Table of Contents
ISRN Ecology
Volume 2011 (2011), Article ID 461310, 12 pages
Research Article

Determination of Alterations in Forest Condition Using Various Measures of Land Use Change along an Urban-Rural Gradient in the West Georgia Piedmont, USA

1School of Forestry & Wildlife Sciences, Auburn University, Auburn, AL 36849-5418, USA
2School of Forest Resources, University of Washington, Box 352100, Seattle, WA 98195-2100, USA

Received 3 February 2011; Accepted 14 March 2011

Academic Editor: G. Moreno

Copyright © 2011 Diane M. Styers et al. This is an open access article distributed under the Creative Commons Attribution License, which permits unrestricted use, distribution, and reproduction in any medium, provided the original work is properly cited.
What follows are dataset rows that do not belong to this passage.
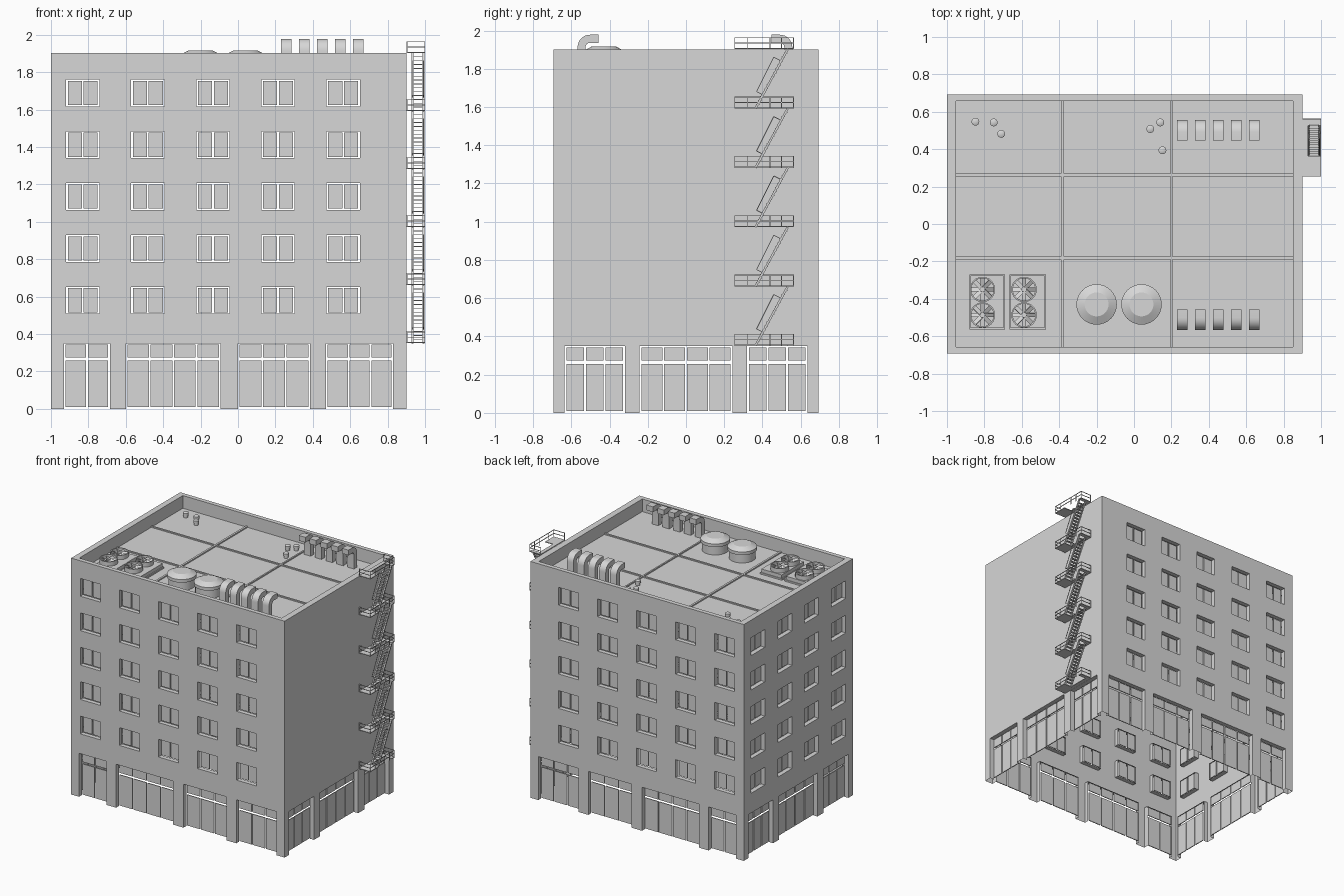
import bpy, bmesh, math
from mathutils import Matrix, Vector

if "Cube" in bpy.data.objects:
    bpy.data.objects.remove(bpy.data.objects["Cube"])

grey = bpy.data.materials.new("plain_grey")
grey.use_nodes = True
COLOUR = (0.68, 0.68, 0.68, 1)
grey.diffuse_color = COLOUR
grey.node_tree.nodes["Principled BSDF"].inputs["Base Color"].default_value = COLOUR

X0, X1, Y, TOP, ROOF, REVEAL = -1.0, 0.9, 0.693, 1.902, 1.8, 0.036


def finish(name, bm, smooth=0):
    me = bpy.data.meshes.new(name)
    bm.to_mesh(me)
    bm.free()
    me.materials.append(grey)
    ob = bpy.data.objects.new(name, me)
    bpy.context.collection.objects.link(ob)
    if smooth:
        bpy.ops.object.select_all(action='DESELECT')
        ob.select_set(True)
        bpy.context.view_layer.objects.active = ob
        bpy.ops.object.shade_smooth_by_angle(angle=math.radians(smooth))


def box(bm, x0, x1, y0, y1, z0, z1):
    m = Matrix.Translation(((x0 + x1) / 2, (y0 + y1) / 2, (z0 + z1) / 2))
    bmesh.ops.create_cube(bm, size=1, matrix=m @ Matrix.Diagonal((x1 - x0, y1 - y0, z1 - z0, 1)))


def bar(bm, a, b, w=0.004):
    a, b = Vector(a), Vector(b)
    m = Matrix.Translation((a + b) / 2) @ (b - a).to_track_quat('Z', 'Y').to_matrix().to_4x4()
    bmesh.ops.create_cube(bm, size=1, matrix=m @ Matrix.Diagonal((w, w, (b - a).length, 1)))


def cone(bm, x, y, z0, z1, r0, r1, n=24):
    bmesh.ops.create_cone(bm, cap_ends=True, segments=n, radius1=r0, radius2=r1, depth=z1 - z0,
                          matrix=Matrix.Translation((x, y, (z0 + z1) / 2)))


# Openings: shopfronts as (start, end, pane count), window columns by centre
SHOP_TOP, WIN_W, WIN_H = 0.35, 0.178, 0.143
ROWS = [0.509 + 0.277 * i for i in range(5)]
SHOPS_X = [(-0.93, -0.685, 2), (-0.6, -0.093, 4), (0, 0.385, 3), (0.47, 0.83, 3)]
SHOPS_Y = [(-0.635, -0.32, 3), (-0.243, 0.243, 4), (0.32, 0.635, 3)]
COLS_X = [-0.83 + 0.348 * i for i in range(5)]
COLS_Y = [-0.514, -0.168, 0.168, 0.514]
SIDES = {
    "front": (lambda t, z, d: (t, -Y + d, z), X0, X1, SHOPS_X, COLS_X, False),
    "back": (lambda t, z, d: (t, Y - d, z), X0, X1, SHOPS_X, COLS_X, True),
    "right": (lambda t, z, d: (X0 + d, t, z), -Y, Y, SHOPS_Y, COLS_Y, True),
    "left": (lambda t, z, d: (X1 - d, t, z), -Y, Y, SHOPS_Y, [], False),
}

# Thin wall sheets with openings, inward reveals and recessed panes
shell = bmesh.new()
zcuts = sorted([0, SHOP_TOP, TOP] + ROWS + [z + WIN_H for z in ROWS])
for side, (place, t0, t1, shops, cols, flip) in SIDES.items():
    holes = [(a, b, 0, SHOP_TOP) for a, b, n in shops]
    holes += [(c - WIN_W / 2, c + WIN_W / 2, z, z + WIN_H) for c in cols for z in ROWS]

    def quad(*pts):
        pts = pts[::-1] if flip else pts
        shell.faces.new([shell.verts.new(place(*p)) for p in pts])

    tcuts = sorted({t0, t1} | {h[0] for h in holes} | {h[1] for h in holes})
    for ta, tb in zip(tcuts, tcuts[1:]):
        for za, zb in zip(zcuts, zcuts[1:]):
            tm, zm = (ta + tb) / 2, (za + zb) / 2
            if not any(h[0] < tm < h[1] and h[2] < zm < h[3] for h in holes):
                quad((ta, za, 0), (tb, za, 0), (tb, zb, 0), (ta, zb, 0))
    for a, b, lo, hi in holes:
        ring = [(a, lo), (a, hi), (b, hi), (b, lo)]
        sides = list(zip(ring, ring[1:] + ring[:1]))
        for p, q in sides if lo > 0 else sides[:3]:
            quad((*p, 0), (*p, REVEAL), (*q, REVEAL), (*q, 0))

    panes = bmesh.new()

    def pane(ta, tb, za, zb):
        p, q = place(ta, za, REVEAL - 0.007), place(tb, zb, REVEAL)
        box(panes, *[f(p[i], q[i]) for i in range(3) for f in (min, max)])

    g = 0.009
    for a, b, n in shops:
        w = (b - a - g) / n
        for i in range(n):
            s = a + g + i * w
            pane(s, s + w - g, 0.01, 0.257)
            pane(s, s + w - g, 0.273, SHOP_TOP - 0.007)
    for c in cols:
        for z in ROWS:
            for s in (c - WIN_W / 2 + g, c + g / 2):
                pane(s, s + WIN_W / 2 - 1.5 * g, z + 0.007, z + WIN_H - 0.007)
    finish(side + "_window_panes", panes)

bmesh.ops.remove_doubles(shell, verts=shell.verts, dist=0.0005)
finish("walls", shell)

# Parapet rim, its inner faces and the sunken roof deck
XA, XB, YI = X0 + 0.048, X1 - 0.05, Y - 0.035
bm = bmesh.new()
loops = [[bm.verts.new((x, y, z)) for x, y in ((xa, -yy), (xb, -yy), (xb, yy), (xa, yy))]
         for xa, xb, yy, z in ((X0, X1, Y, TOP), (XA, XB, YI, TOP), (XA, XB, YI, ROOF))]
for la, lb in zip(loops, loops[1:]):
    for k in range(4):
        bm.faces.new((la[k - 1], la[k], lb[k], lb[k - 1]))
bm.faces.new(loops[2])
finish("parapet_and_roof", bm)

# Raised roof ribs
bm = bmesh.new()
for x, w in ((-0.382, 0.008), (0.2, 0.006)):
    box(bm, x - w, x + w, -YI, YI, ROOF - 0.005, ROOF + 0.01)
for y in (0.262, -0.182):
    box(bm, XA, XB, y - 0.007, y + 0.007, ROOF - 0.005, ROOF + 0.009)
finish("roof_ribs", bm)

# Cooling units: low box on a plinth with two bladed fans each
for i, (x0, x1, fx) in enumerate(((-0.88, -0.69, -0.81), (-0.665, -0.47, -0.588))):
    bm = bmesh.new()
    box(bm, x0, x1, -0.565, -0.27, ROOF, ROOF + 0.012)
    box(bm, x0 + 0.006, x1 - 0.008, -0.557, -0.276, ROOF, ROOF + 0.04)
    finish(f"cooling_unit_{i + 1}", bm)
    bm = bmesh.new()
    for fy in (-0.35, -0.487):
        base = ROOF + 0.04
        rings = [[bm.verts.new((fx + r * math.cos(k * math.tau / 24),
                                fy + r * math.sin(k * math.tau / 24), base + h)) for k in range(24)]
                 for r, h in ((0.068, 0), (0.068, 0.035), (0.06, 0.035), (0.06, 0))]
        for ra, rb in zip(rings, rings[1:]):
            for k in range(24):
                bm.faces.new((ra[k - 1], ra[k], rb[k], rb[k - 1]))
        cone(bm, fx, fy, base, base + 0.03, 0.018, 0.014, 12)
        for k in range(8):
            spin = Matrix.Translation((fx, fy, base + 0.02)) @ Matrix.Rotation(k * math.tau / 8, 4, 'Z')
            tilt = Matrix.Translation((0.037, 0, 0)) @ Matrix.Rotation(0.5, 4, 'X')
            bmesh.ops.create_cube(bm, size=1, matrix=spin @ tilt @ Matrix.Diagonal((0.046, 0.024, 0.003, 1)))
    finish(f"cooling_fans_{i + 1}", bm, 35)

# Round tanks with overhanging sloped lids
for i, x in enumerate((-0.2, 0.04)):
    bm = bmesh.new()
    cone(bm, x, -0.43, ROOF, 1.875, 0.098, 0.098, 32)
    cone(bm, x, -0.43, 1.868, 1.893, 0.108, 0.108, 32)
    cone(bm, x, -0.43, 1.893, 1.916, 0.108, 0.064, 32)
    finish(f"round_tank_{i + 1}", bm, 20)

# Bent rectangular ducts in two rows, mouths facing the middle of the roof
for row, sign, shift in (("front", 1, 0), ("back", -1, 0.011)):
    bm = bmesh.new()
    for i in range(5):
        x = 0.229 + 0.0963 * i
        outer, inner = [(-0.567, ROOF)], [(-0.525, ROOF)]
        for k in range(9):
            a = math.pi - k * math.pi / 16
            c, s = math.cos(a), math.sin(a)
            outer.append((-0.502 + 0.065 * c, 1.913 + 0.065 * s))
            inner.append((-0.502 + 0.023 * c, 1.913 + 0.023 * s))
        outer.append((-0.457, 1.978))
        inner.append((-0.457, 1.936))
        loops = [[bm.verts.new((x + dx, sign * (y + shift), z)) for y, z in line]
                 for line, dx in ((outer, 0), (outer, 0.058), (inner, 0.058), (inner, 0))]
        for la, lb in zip(loops, loops[1:] + loops[:1]):
            for k in range(len(outer) - 1):
                bm.faces.new((la[k], la[k + 1], lb[k + 1], lb[k]))
        bm.faces.new([l[-1] for l in loops])
    bmesh.ops.recalc_face_normals(bm, faces=bm.faces)
    finish(row + "_ducts", bm, 35)

# Small capped vent pipes
bm = bmesh.new()
for x, y in ((-0.848, 0.547), (-0.75, 0.543), (-0.71, 0.482), (0.14, 0.543), (0.087, 0.508), (0.152, 0.394)):
    cone(bm, x, y, ROOF, ROOF + 0.02, 0.017, 0.017, 16)
    cone(bm, x, y, ROOF + 0.018, ROOF + 0.037, 0.021, 0.021, 16)
    cone(bm, x, y, ROOF + 0.037, ROOF + 0.042, 0.021, 0.012, 16)
finish("vent_pipes", bm, 35)

# Fire escape: railed landings joined by steep flights
RISE, Y0, Y1, S0, S1 = 0.3103, 0.255, 0.562, 0.363, 0.532
landings, rails, stairs = bmesh.new(), bmesh.new(), bmesh.new()
for level in range(6):
    z = 0.351 + RISE * level
    for x0, x1, ya, yb in ((0.9, 0.93, Y0, Y1), (0.93, 0.999, Y0, S0), (0.93, 0.999, S1, Y1)):
        box(landings, x0, x1, ya, yb, z, z + 0.006)
    for h in (0.032, 0.06):
        bar(rails, (0.998, Y0, z + h), (0.998, Y1, z + h))
        for y in (Y0, Y1):
            bar(rails, (0.9, y, z + h), (0.998, y, z + h))
    for y in (Y0, 0.32, 0.44, 0.5, Y1):
        bar(rails, (0.998, y, z), (0.998, y, z + 0.06))
    for y in (Y0, Y1):
        bar(rails, (0.904, y, z), (0.904, y, z + 0.06))
    if level == 5:
        break
    for x in (0.934, 0.992):
        bar(stairs, (x, S0, z), (x, S1, z + RISE), 0.011)
        a, b = Vector((x, S0 + 0.042, z + 0.07)), Vector((x, S0 + 0.132, z + 0.25))
        off = Vector((0, -0.036, 0.018))
        for p, q in ((a, b), (a + off, b + off), (a, a + off), (b, b + off)):
            bar(rails, p, q)
    for k in range(1, 15):
        y, h = S0 + (S1 - S0) * k / 15, z + RISE * k / 15
        box(stairs, 0.934, 0.992, y - 0.009, y + 0.009, h - 0.002, h + 0.002)
finish("escape_landings", landings)
finish("escape_railings", rails)
finish("escape_stairs", stairs)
Our overall goal was to examine forest condition across different land use types through measurement of various biotic, abiotic, and anthropogenic variables. Thirty-six permanent 0.05-ha circular plots were established along an urban-rural gradient near Columbus, Ga, USA. In general, forest structure did not differ by land use type for the majority of variables measured. However, urban forests contained less total tree and hardwood species than developing or rural areas. Regarding forest condition, no differences were observed for pest or disease incidence by land use, but more mechanical injury (broken branches, wounds, etc.) was found in urban locales. Lichens were the most sensitive indicator of possible changes in forest condition. Lichen incidence, abundance, and species richness were the greatest in rural forests and the least in urban locations. These factors were related to several indicators of urbanization such as housing density and distance from roads. In this case study subtle, but significant changes in forest structure and condition may have resulted from alterations in land use patterns.